## SUPPLIED DATA
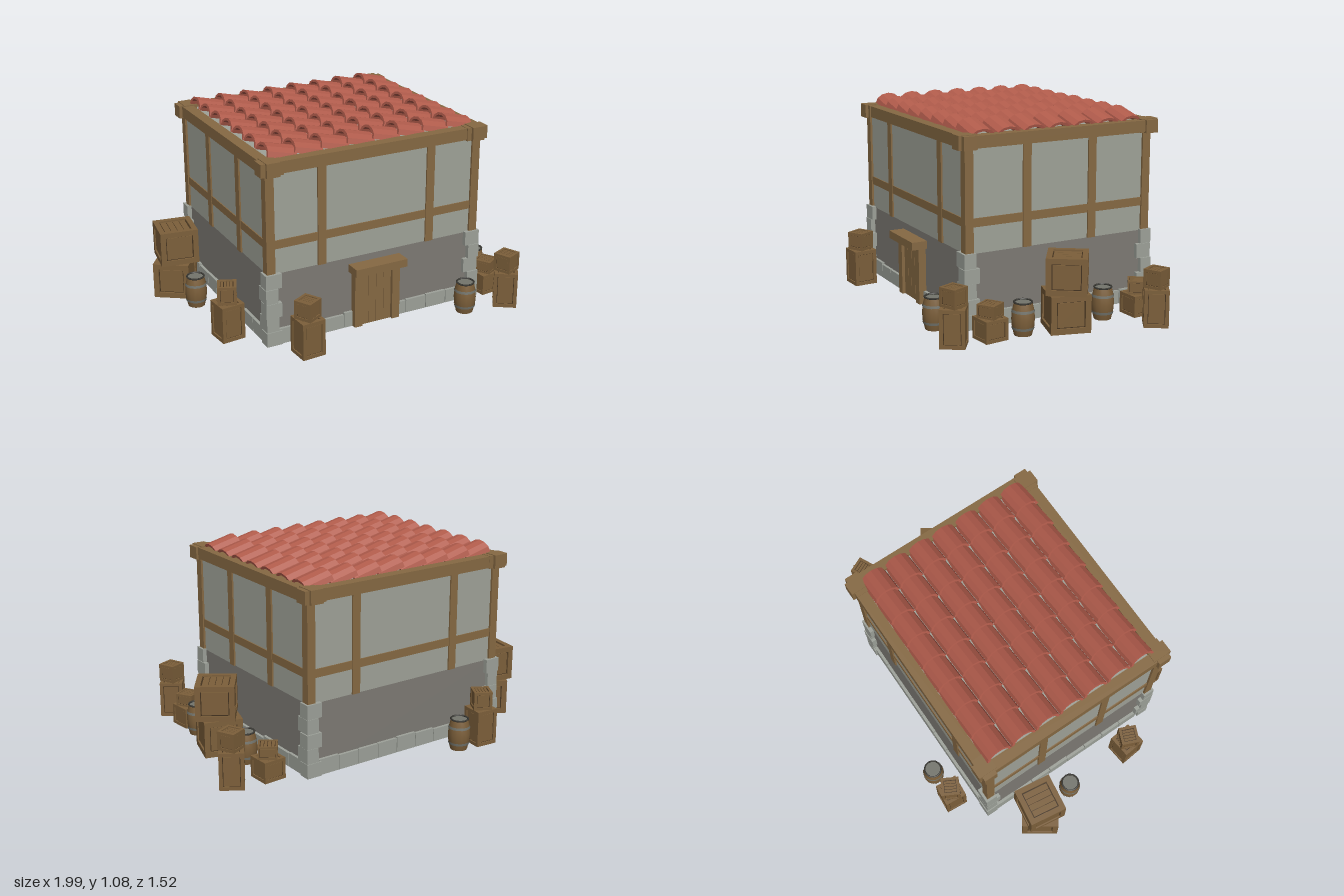
import * as THREE from 'three';

const mat = (name, color) => Object.assign(new THREE.MeshStandardMaterial({ color }), { name });
const M = {
  plaster: mat('plaster', 0x9fa298),
  wall: mat('dark stone wall', 0x7d7a74),
  stone: mat('pale stone', 0x9da199),
  timber: mat('timber', 0x866943),
  crate: mat('crate wood', 0x7c5f3a),
  gap: mat('dark wood gap', 0x41301d),
  tile: mat('roof tile', 0xb05b4b),
  iron: mat('barrel iron', 0x73746c),
  rim: mat('barrel rim', 0x3c3b36),
  floor: mat('floor', 0x55564f),
};

let seed = 7;
const rand = () => (seed = (seed * 16807) % 2147483647) / 2147483647;

function add(parent, name, geo, material, x = 0, y = 0, z = 0) {
  const m = new THREE.Mesh(geo, material);
  m.name = name;
  m.position.set(x, y, z);
  parent.add(m);
  return m;
}
// Box given by its minimum and maximum on each axis
function span(parent, name, material, x0, x1, y0, y1, z0, z1) {
  return add(parent, name, new THREE.BoxGeometry(x1 - x0, y1 - y0, z1 - z0), material,
    (x0 + x1) / 2, (y0 + y1) / 2, (z0 + z1) / 2);
}
function group(parent, name) {
  const g = new THREE.Group();
  g.name = name;
  parent.add(g);
  return g;
}

// Outer faces of the timber frame
const X0 = -0.69, X1 = 0.565, Z0 = -0.573, Z1 = 0.535, IN = 0.012;

function buildWalls(house) {
  span(house, 'lowerWall', M.wall, X0 + IN, X1 - IN, 0.025, 0.412, Z0 + IN, Z1 - IN);
  span(house, 'upperWall', M.plaster, X0 + IN, X1 - IN, 0.412, 1.0, Z0 + IN, Z1 - IN);
  span(house, 'floor', M.floor, X0 + IN, X1 - IN, 0.02, 0.025, Z0 + IN, Z1 - IN);
}

function buildTimber(house) {
  const g = group(house, 'timberFrame'), t = 0.047;
  // Corner posts
  for (const x of [X0, X1 - t]) for (const z of [Z0, Z1 - t])
    span(g, 'cornerPost', M.timber, x, x + t, 0.4, 0.96, z, z + t);
  // Middle posts
  for (const x of [-0.4, 0.24]) for (const z of [Z0 + 0.003, Z1 - 0.023])
    span(g, 'middlePost', M.timber, x, x + t, 0.412, 0.96, z, z + 0.02);
  for (const z of [0.155, -0.235]) for (const x of [X0 + 0.003, X1 - 0.023])
    span(g, 'middlePost', M.timber, x, x + 0.02, 0.412, 0.96, z, z + t);
  // Rails
  for (const z of [Z0 + 0.006, Z1 - 0.026])
    span(g, 'rail', M.timber, X0 + t, X1 - t, 0.55, 0.595, z, z + 0.02);
  for (const x of [X0 + 0.006, X1 - 0.026])
    span(g, 'rail', M.timber, x, x + 0.02, 0.55, 0.595, Z0 + t, Z1 - t);
  // Top beams with crossed corner ends
  for (const z of [-0.598, 0.488]) span(g, 'topBeam', M.timber, -0.7, 0.58, 0.952, 1.015, z, z + 0.06);
  for (const x of [-0.703, 0.523]) span(g, 'topBeam', M.timber, x, x + 0.06, 0.952, 1.015, -0.59, 0.54);
  for (const sx of [-1, 1]) for (const sz of [-1, 1]) {
    const cx = -0.0625 + sx * 0.595, cz = -0.0225 + sz * 0.54;
    add(g, 'beamEnd', new THREE.BoxGeometry(0.073, 0.075, 0.105), M.timber, cx, 0.983, cz);
    add(g, 'beamEnd', new THREE.BoxGeometry(0.125, 0.07, 0.073), M.timber, cx, 0.982, cz);
  }
}

function buildStones(house) {
  const g = group(house, 'stonework');
  // Corner stones, long side alternating
  for (const sx of [-1, 1]) for (const sz of [-1, 1]) for (let i = 0; i < 5; i++) {
    const a = i % 2 ? 0.068 : 0.088, b = i % 2 ? 0.088 : 0.066;
    const out = rand() * 0.008, x = sx < 0 ? X0 - 0.008 - out : X1 + 0.008 + out;
    const z = sz < 0 ? Z0 - 0.008 - out : Z1 + 0.008 + out;
    add(g, 'cornerStone', new THREE.BoxGeometry(a, 0.078, b), M.stone,
      x - sx * a / 2, 0.06 + i * 0.08, z - sz * b / 2);
  }
  // Footing stones along each wall
  const row = (from, to, place) => {
    const n = Math.round((to - from) / 0.12), w = (to - from) / n;
    for (let i = 0; i < n; i++) place(from + i * w, from + (i + 1) * w - 0.004, 0.09 + rand() * 0.018);
  };
  for (const z of [Z0 - 0.004, Z1 - 0.022]) row(X0 + 0.06, X1 - 0.06, (a, b, h) =>
    span(g, 'footingStone', M.stone, a, b, 0.02, h, z, z + 0.026));
  for (const x of [X0 - 0.004, X1 - 0.022]) row(Z0 + 0.06, Z1 - 0.06, (a, b, h) =>
    span(g, 'footingStone', M.stone, x, x + 0.026, 0.02, h, a, b));
}

function buildDoor(house) {
  const g = group(house, 'door');
  span(g, 'lintel', M.timber, -0.22, 0.085, 0.332, 0.375, 0.5, 0.61);
  for (const x of [-0.203, 0.022]) span(g, 'jamb', M.timber, x, x + 0.045, 0.02, 0.332, 0.5, 0.565);
  span(g, 'doorGap', M.gap, -0.16, 0.024, 0.02, 0.332, 0.5, 0.542);
  for (let i = 0; i < 4; i++)
    span(g, 'doorPlank', M.timber, -0.157 + i * 0.045, -0.114 + i * 0.045, 0.02, 0.332, 0.5, 0.548);
}

function buildRoof(house) {
  const g = group(house, 'roofTiles');
  // Hollow arch cross-section
  const arc = (rx, ry) => Array.from({ length: 7 }, (_, i) =>
    new THREE.Vector2(rx * Math.cos(i * Math.PI / 6), ry * Math.sin(i * Math.PI / 6)));
  const shape = new THREE.Shape([...arc(0.073, 0.054), ...arc(0.058, 0.04).reverse()]);
  const geo = new THREE.ExtrudeGeometry(shape, { depth: 0.16, bevelEnabled: false });
  geo.rotateY(Math.PI / 2);
  for (let r = 0; r < 7; r++) for (let c = 0; c < 8; c++) {
    const t = add(g, 'tile', geo, M.tile, -0.652 + c * 0.1475, 1.024 + rand() * 0.005, 0.42 - r * 0.1475);
    t.rotation.z = -0.24;
  }
}

// Framed crate: dark core, raised panels and twelve edge bars
function crate(parent, x, y, z, w, h, turn) {
  const g = group(parent, 'crate');
  g.position.set(x, y + h / 2, z);
  g.rotation.y = turn;
  const b = Math.min(w, h) * 0.15, box = (...s) => new THREE.BoxGeometry(...s);
  add(g, 'core', box(w - b * 0.75, h - b * 0.75, w - b * 0.75), M.gap);
  const pw = w - 2.35 * b, ph = h - 2.35 * b, d = b * 0.45;
  add(g, 'sidePanel', box(w - d, ph, pw), M.crate);
  add(g, 'endPanel', box(pw, ph, w - d), M.crate);
  for (let i = 0; i < 4; i++)
    add(g, 'lidSlat', box(pw / 4 - 0.003, h - d, pw), M.crate, (i - 1.5) * pw / 4);
  const e = (w - b) / 2, f = (h - b) / 2, k = w - 2 * b;
  for (const s of [-1, 1]) for (const t of [-1, 1]) {
    add(g, 'upright', box(b, h, b), M.crate, s * e, 0, t * e);
    add(g, 'edgeBar', box(k, b, b), M.crate, 0, s * f, t * e);
    add(g, 'edgeBar', box(b, b, k), M.crate, s * e, t * f, 0);
  }
}

function barrel(parent, x, z) {
  const g = group(parent, 'barrel');
  g.position.set(x, 0.01, z);
  const H = 0.172, radius = (y) => 0.06 - 0.014 * (2 * y / H - 1) ** 2;
  const ring = (name, m, y0, y1, grow) => {
    const n = 4, pts = [];
    for (let i = 0; i <= n; i++) {
      const y = y0 + (y1 - y0) * i / n;
      pts.push(new THREE.Vector2(radius(y) + grow, y));
    }
    add(g, name, new THREE.LatheGeometry(pts, 14), m);
  };
  ring('staves', M.crate, 0, H, 0);
  for (const y of [0.032, 0.122]) ring('hoop', M.iron, y, y + 0.014, 0.002);
  add(g, 'lid', new THREE.CylinderGeometry(0.045, 0.045, 0.004, 14), M.iron, 0, H - 0.005, 0);
  add(g, 'base', new THREE.CylinderGeometry(0.046, 0.046, 0.004, 14), M.iron, 0, 0.002, 0);
  const lip = add(g, 'rim', new THREE.TorusGeometry(0.0465, 0.005, 5, 14), M.rim, 0, H, 0);
  lip.rotation.x = Math.PI / 2;
}

export function createModel() {
  const root = new THREE.Group();
  root.name = 'storehouse';
  const house = group(root, 'house');
  [buildWalls, buildTimber, buildStones, buildDoor, buildRoof].forEach((build) => build(house));

  // Crate stacks: x, z, lower width, lower height, lower turn, upper width, upper height, upper turn
  const stacks = [
    [-0.49, -0.69, 0.125, 0.2, -0.08, 0.1, 0.1, -0.5],
    [-0.815, 0.305, 0.13, 0.2, 0.1, 0.1, 0.1, -0.4],
    [-0.527, 0.66, 0.13, 0.2, 0.06, 0.1, 0.1, 0.5],
    [0.687, 0.663, 0.128, 0.2, -0.6, 0.1, 0.1, 0.4],
    [0.69, 0.463, 0.13, 0.115, 0.1, 0.1, 0.07, 0.55],
    [0.705, -0.412, 0.128, 0.115, 0.06, 0.1, 0.07, -0.6],
    [0.905, -0.39, 0.128, 0.2, -0.55, 0.1, 0.1, 0.45],
    [-0.862, -0.335, 0.2, 0.2, -0.6, 0.21, 0.195, -0.14],
    [0.728, 0.045, 0.21, 0.2, -0.28, 0.21, 0.195, -0.6],
  ];
  const crates = group(root, 'crates');
  for (const [x, z, w, h, a, w2, h2, a2] of stacks) {
    crate(crates, x, 0.004, z, w, h, a);
    crate(crates, x + (w > 0.15 ? 0.012 : 0), 0.006 + h, z, w2, h2, a2);
  }

  const barrels = group(root, 'barrels');
  for (const [x, z] of [[-0.325, -0.705], [-0.83, -0.105], [0.43, 0.65], [0.725, 0.295], [0.705, -0.195]])
    barrel(barrels, x, z);
  return root;
}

## PROBLEM TO WORK ON
When you reach the line holding "let seed = 7;" in the records above, begin reproducing exactly, stop after the line holding "for (const x of [X0 + 0.006, X1 - 0.026])", and output nothing else.

## WRITTEN SOLUTION
let seed = 7;
const rand = () => (seed = (seed * 16807) % 2147483647) / 2147483647;

function add(parent, name, geo, material, x = 0, y = 0, z = 0) {
  const m = new THREE.Mesh(geo, material);
  m.name = name;
  m.position.set(x, y, z);
  parent.add(m);
  return m;
}
// Box given by its minimum and maximum on each axis
function span(parent, name, material, x0, x1, y0, y1, z0, z1) {
  return add(parent, name, new THREE.BoxGeometry(x1 - x0, y1 - y0, z1 - z0), material,
    (x0 + x1) / 2, (y0 + y1) / 2, (z0 + z1) / 2);
}
function group(parent, name) {
  const g = new THREE.Group();
  g.name = name;
  parent.add(g);
  return g;
}

// Outer faces of the timber frame
const X0 = -0.69, X1 = 0.565, Z0 = -0.573, Z1 = 0.535, IN = 0.012;

function buildWalls(house) {
  span(house, 'lowerWall', M.wall, X0 + IN, X1 - IN, 0.025, 0.412, Z0 + IN, Z1 - IN);
  span(house, 'upperWall', M.plaster, X0 + IN, X1 - IN, 0.412, 1.0, Z0 + IN, Z1 - IN);
  span(house, 'floor', M.floor, X0 + IN, X1 - IN, 0.02, 0.025, Z0 + IN, Z1 - IN);
}

function buildTimber(house) {
  const g = group(house, 'timberFrame'), t = 0.047;
  // Corner posts
  for (const x of [X0, X1 - t]) for (const z of [Z0, Z1 - t])
    span(g, 'cornerPost', M.timber, x, x + t, 0.4, 0.96, z, z + t);
  // Middle posts
  for (const x of [-0.4, 0.24]) for (const z of [Z0 + 0.003, Z1 - 0.023])
    span(g, 'middlePost', M.timber, x, x + t, 0.412, 0.96, z, z + 0.02);
  for (const z of [0.155, -0.235]) for (const x of [X0 + 0.003, X1 - 0.023])
    span(g, 'middlePost', M.timber, x, x + 0.02, 0.412, 0.96, z, z + t);
  // Rails
  for (const z of [Z0 + 0.006, Z1 - 0.026])
    span(g, 'rail', M.timber, X0 + t, X1 - t, 0.55, 0.595, z, z + 0.02);
  for (const x of [X0 + 0.006, X1 - 0.026])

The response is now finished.